When it comes to estate planning, it often seems as though everyone you know has a well-meaning piece of advice. One of the most common suggestions you will likely hear is the importance of including probate avoidance as a primary goal within your estate plan. Before you can decide whether to heed that advice, however, you need to understand exactly why avoiding probate is so desirable. To help you better evaluate the need to include probate avoidance in your estate plan, an Illinois estate planning attorney at Hedeker Law, Ltd. explains the probate process and how your loved ones benefit if your estate can avoid probate.
After your death, the assets that make up your estate must eventually be transferred to their new owners. Probate is the legal process by which those assets are identified, located, valued, and eventually distributed to the intended beneficiaries and/or legal heirs of the estate. There are, however, a number of steps in the probate process that must be completed before those assets can be released to the new owners. Although the probate process is unique for every estate, common steps in the process include:
- Identifying, locating, and valuing all estate assets.
- Categorizing assets as probate or non-probate assets.
- Opening the probate of the estate by filing a petition, along with an official death certificate, in the appropriate court.
- Notifying creditors of the estate that probate is underway.
- Identifying, locating, and notifying beneficiaries and/or heirs of the estate that the estate is being probated.
- Reviewing and approving or denying creditor claims.
- Prioritizing and paying approved claims.
- Selling assets, if necessary, to pay creditors.
- Defending any challenges to the Will or litigating any claims made by creditors that were denied.
- Calculating any paying federal (and state, if applicable) gift and estate taxes
- Effectuating the legal transfer of the remaining assets to the named beneficiaries and/or legal heirs of the estate.
Probate Avoidance Benefits
Although probate involves a number of necessary and beneficial objectives, it is also a time-consuming, and often expensive, endeavor. Probating even a fairly modest estate without complex assets in the State of Illinois will typically take at least six months because of the time given to creditors to file claims and appeal denials. The more complex and valuable the estate assets are, the longer it will likely take to probate the estate. If the estate becomes involved in litigation, it can easily take years to conclude the probate process. Keep in mind that estate assets remain out of reach to beneficiaries/heirs until the probate process is finished. In addition, everyone involved in the probate process is entitled to a fee, including appraisers, attorneys, accountants, and the Executor. Those expenses are paid out of the estate assets, thereby diminishing the value of the estate that is ultimately passed down to the decedent’s loved ones. Avoiding probate, therefore, is desirable because it saves both time and money.
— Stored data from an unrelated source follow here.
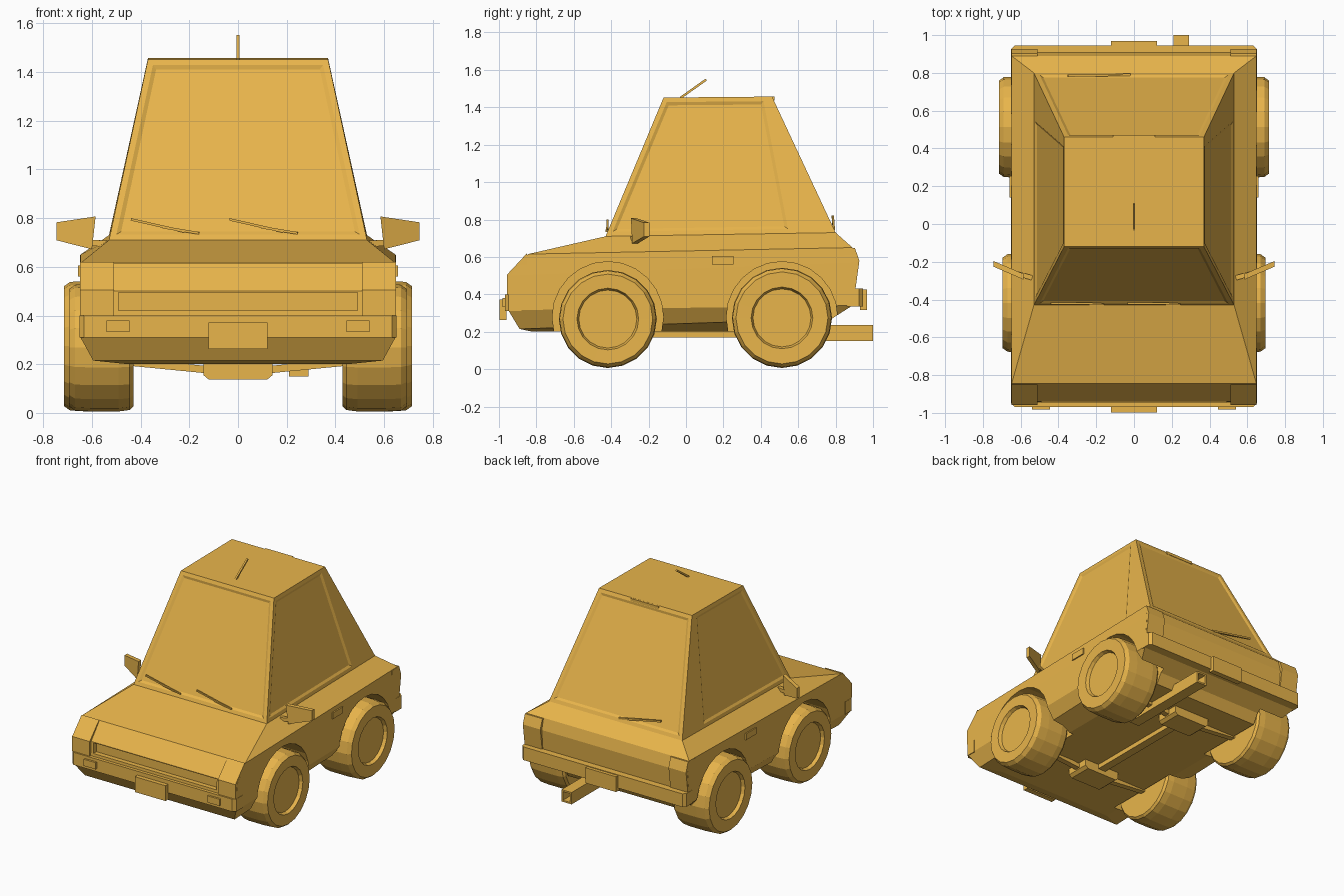
import bpy, bmesh, math
from mathutils import Matrix, Vector

if "Cube" in bpy.data.objects:
    bpy.data.objects.remove(bpy.data.objects["Cube"])

paint = bpy.data.materials.new("gold_paint")
paint.diffuse_color = (0.81, 0.46, 0.07, 1)
paint.use_nodes = True
paint.node_tree.nodes["Principled BSDF"].inputs["Base Color"].default_value = paint.diffuse_color


def finish(name, bm, mirror=False):
    bmesh.ops.recalc_face_normals(bm, faces=bm.faces)
    me = bpy.data.meshes.new(name)
    bm.to_mesh(me)
    bm.free()
    me.materials.append(paint)
    ob = bpy.data.objects.new(name, me)
    bpy.context.collection.objects.link(ob)
    if mirror:
        ob.modifiers.new("mirror", 'MIRROR')
    return ob


def loft(loops):
    """Closed solid through a stack of equal-length point loops."""
    bm = bmesh.new()
    rings = [[bm.verts.new(p) for p in loop] for loop in loops]
    n = len(rings[0])
    for a, b in zip(rings, rings[1:]):
        for i in range(n):
            j = (i + 1) % n
            bm.faces.new((a[i], a[j], b[j], b[i]))
    bm.faces.new(rings[0])
    bm.faces.new(rings[-1])
    bmesh.ops.recalc_face_normals(bm, faces=bm.faces)
    return bm


def add_box(bm, x, y, z):
    c = Vector([(a + b) / 2 for a, b in (x, y, z)])
    s = Vector([b - a for a, b in (x, y, z)])
    m = Matrix.Translation(c) @ Matrix.Diagonal(s).to_4x4()
    bmesh.ops.create_cube(bm, size=1, matrix=m)


def box(name, x, y, z, mirror=False):
    bm = bmesh.new()
    add_box(bm, x, y, z)
    return finish(name, bm, mirror)


def bar(name, a, b, w, h, mirror=False):
    """Rectangular rod between two points."""
    a, b = Vector(a), Vector(b)
    d = b - a
    m = (Matrix.Translation((a + b) / 2) @ d.to_track_quat('Z', 'Y').to_matrix().to_4x4()
         @ Matrix.Diagonal((w, h, d.length, 1)))
    bm = bmesh.new()
    bmesh.ops.create_cube(bm, size=1, matrix=m)
    return finish(name, bm, mirror)


def layer(x, yf, zf, yb, zb):
    return [(-x, yf, zf), (x, yf, zf), (x, yb, zb), (-x, yb, zb)]


AXLES = {"front": (-0.418, 0.262, 0.695), "rear": (0.513, 0.268, 0.715)}

# Body shell, stacked from floor to window line
body = finish("body", loft([
    layer(0.45, -0.82, 0.20, 0.74, 0.20),
    layer(0.595, -0.89, 0.215, 0.78, 0.27),
    layer(0.65, -0.95, 0.315, 0.89, 0.34),
    layer(0.65, -0.94, 0.50, 0.91, 0.57),
    layer(0.648, -0.845, 0.615, 0.89, 0.65),
    layer(0.53, -0.43, 0.71, 0.80, 0.73)]))

# Wheel arch and grille cutters
bm = bmesh.new()
for y, r, _ in AXLES.values():
    for s in (-1, 1):
        m = Matrix.Translation((s * 0.61, y, 0.278)) @ Matrix.Rotation(math.pi / 2, 4, 'Y')
        bmesh.ops.create_cone(bm, cap_ends=True, segments=24, radius1=0.297,
                              radius2=0.297, depth=0.38, matrix=m)
add_box(bm, (-0.49, 0.49), (-1.0, -0.91), (0.42, 0.495))
cutter = finish("body_cutter", bm)
cutter.hide_render = True
cutter.display_type = 'WIRE'
cut = body.modifiers.new("cut", 'BOOLEAN')
cut.operation = 'DIFFERENCE'
cut.solver = 'EXACT'
cut.object = cutter

# Cabin with recessed windows
bm = loft([
    [(-0.53, -0.43, 0.71), (0.53, -0.43, 0.71), (0.53, 0.575, 0.726),
     (0.53, 0.80, 0.73), (-0.53, 0.80, 0.73), (-0.53, 0.575, 0.726)],
    [(-0.37, -0.12, 1.452), (0.37, -0.12, 1.452), (0.37, 0.435, 1.457),
     (0.37, 0.46, 1.457), (-0.37, 0.46, 1.457), (-0.37, 0.435, 1.457)]])
windows = [f for f in bm.faces if abs(f.normal.z) < 0.8 and f.calc_area() > 0.3]
bmesh.ops.inset_individual(bm, faces=windows, thickness=0.025, use_even_offset=True)
bmesh.ops.inset_individual(bm, faces=windows, thickness=0.016, depth=-0.008,
                           use_even_offset=True)
finish("cabin", bm)

# Lamps at the four corners
lamps = {
    "headlight": [(-0.85, 0.40), (-0.957, 0.40), (-0.957, 0.505), (-0.85, 0.62)],
    "tail_light": [(0.82, 0.42), (0.905, 0.42), (0.927, 0.58), (0.903, 0.648), (0.82, 0.645)]}
for name, prof in lamps.items():
    finish(name, loft([[(x, y, z) for y, z in prof] for x in (0.51, 0.649)]), True)

# Bumpers with clipped corners
for name, y0, y1, z0, z1 in (("front_bumper", -0.88, -0.968, 0.31, 0.40),
                             ("rear_bumper", 0.86, 0.945, 0.335, 0.43)):
    c = math.copysign(0.02, y1)
    plan = [(-0.652, y0), (-0.652, y1 - c), (-0.632, y1), (0.632, y1),
            (0.652, y1 - c), (0.652, y0)]
    finish(name, loft([[(x, y, z) for x, y in plan] for z in (z0, z1)]))

# Plates, indicators, handles, roof lamp
box("front_plate", (-0.122, 0.122), (-0.998, -0.96), (0.262, 0.372))
box("rear_plate", (-0.122, 0.122), (0.93, 0.968), (0.315, 0.425))
box("indicator", (0.445, 0.54), (-0.982, -0.96), (0.332, 0.38), True)
box("door_handle", (0.64, 0.658), (0.14, 0.255), (0.56, 0.605), True)
box("brake_lamp", (-0.11, 0.11), (0.44, 0.472), (1.437, 1.4565))

# Door mirrors, angled in plan
outline = [(0.585, 0.807), (0.745, 0.783), (0.745, 0.709), (0.60, 0.672)]
finish("door_mirror", loft([[(x, -0.305 + (x - 0.56) * 0.43 + d, z) for x, z in outline]
                            for d in (0, 0.03)]), True)
bar("mirror_stalk", (0.54, -0.285, 0.695), (0.62, -0.262, 0.70), 0.025, 0.025, True)

# Wipers and aerial
for i, x in enumerate((-0.44, -0.035)):
    bar(f"wiper_blade_{i}", (x, -0.42, 0.795), (x + 0.22, -0.42, 0.745), 0.01, 0.01)
    bar(f"wiper_arm_{i}", (x + 0.13, -0.42, 0.763), (x + 0.28, -0.425, 0.738), 0.01, 0.01)
bar("rear_wiper", (-0.02, 0.79, 0.75), (-0.35, 0.785, 0.815), 0.012, 0.012)
bar("aerial", (0, -0.03, 1.45), (0, 0.108, 1.548), 0.012, 0.012)

# Wheels: lathed tyre and sunken rim, plus axle parts
for name, (yc, r, xo) in AXLES.items():
    prof = [(0, xo - 0.025), (0.155, xo - 0.025), (0.165, xo - 0.002), (r - 0.022, xo),
            (r - 0.004, xo - 0.025), (r, xo - 0.09),
            (r, 0.49), (r - 0.006, 0.445), (r - 0.02, 0.43), (0, 0.43)]
    bm = bmesh.new()
    vs = [bm.verts.new((x, yc, 0.006 + r + rad)) for rad, x in prof]
    es = [bm.edges.new(p) for p in zip(vs, vs[1:])]
    bmesh.ops.spin(bm, geom=vs + es, cent=(0, yc, 0.006 + r), axis=(1, 0, 0),
                   angle=math.tau, steps=20)
    bmesh.ops.remove_doubles(bm, verts=bm.verts, dist=0.0005)
    finish(name + "_wheel", bm, True)
    bar(name + "_axle", (0.10, yc, 0.175), (0.46, yc, 0.21), 0.04, 0.03, True)
    plan = [(-1, -1), (1, -1), (1, 1), (-1, 1)]
    finish(name + "_axle_housing", loft(
        [[(a * w, yc + b * 0.085, z) for a, b in plan]
         for w, z in ((0.12, 0.137), (0.142, 0.155), (0.142, 0.21))]))

# Drive shaft and hollow square exhaust
box("drive_shaft", (-0.03, 0.03), (-0.42, 0.52), (0.168, 0.21))
bm = bmesh.new()
add_box(bm, (0.21, 0.29), (0.30, 1.0), (0.15, 0.235))
end = [max(bm.faces, key=lambda f: f.calc_center_median().y)]
bmesh.ops.inset_individual(bm, faces=end, thickness=0.016)
bmesh.ops.inset_individual(bm, faces=end, thickness=0.001, depth=-0.08)
finish("exhaust", bm)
Probate Avoidance Tools and Strategies
What can you do to help your estate avoid probate? Fortunately, there are a variety of estate planning tools and strategies designed to help avoid probate. Assets held in a trust, for example, bypass the probate process altogether, meaning the assets can be distributed to beneficiaries as soon after your death as you wish using the terms you create when you establish the trust. Trusts offer numerous additional estate planning benefits that can be combined with the probate avoidance benefits, making a trust an extremely useful estate planning tool. Certain types of joint ownership also allow your interest in an asset to pass automatically to the co-owner(s) immediately after your death, thereby avoiding probate. Accounts designated as “Payable on Death (POD)” or “Transfer on Death (TOD)” also allow funds held in the account to be passed directly to the designated beneficiary upon the death of the account holder without going through probate. Finally, life insurance proceeds are also distributed immediately to the designated beneficiary instead of being held up in probate. Using any, or all, of these tools/strategies, can help achieve your probate avoidance goals.
Contact an Illinois Estate Planning Attorney
For additional information, please download our FREE estate planning worksheet. If you have questions or concerns regarding probate avoidance, contact the experienced Illinois estate planning attorney at Hedeker Law, Ltd. by calling (847) 913-5415 to schedule an appointment.
Latest posts by Dean R. Hedeker (see all)
- Who Can Contest a Will in Illinois? - September 25, 2018
- When Is Probate Not Necessary in Illinois? - September 20, 2018
- Who Should I Appoint as the Trustee of My Living Trust? - September 18, 2018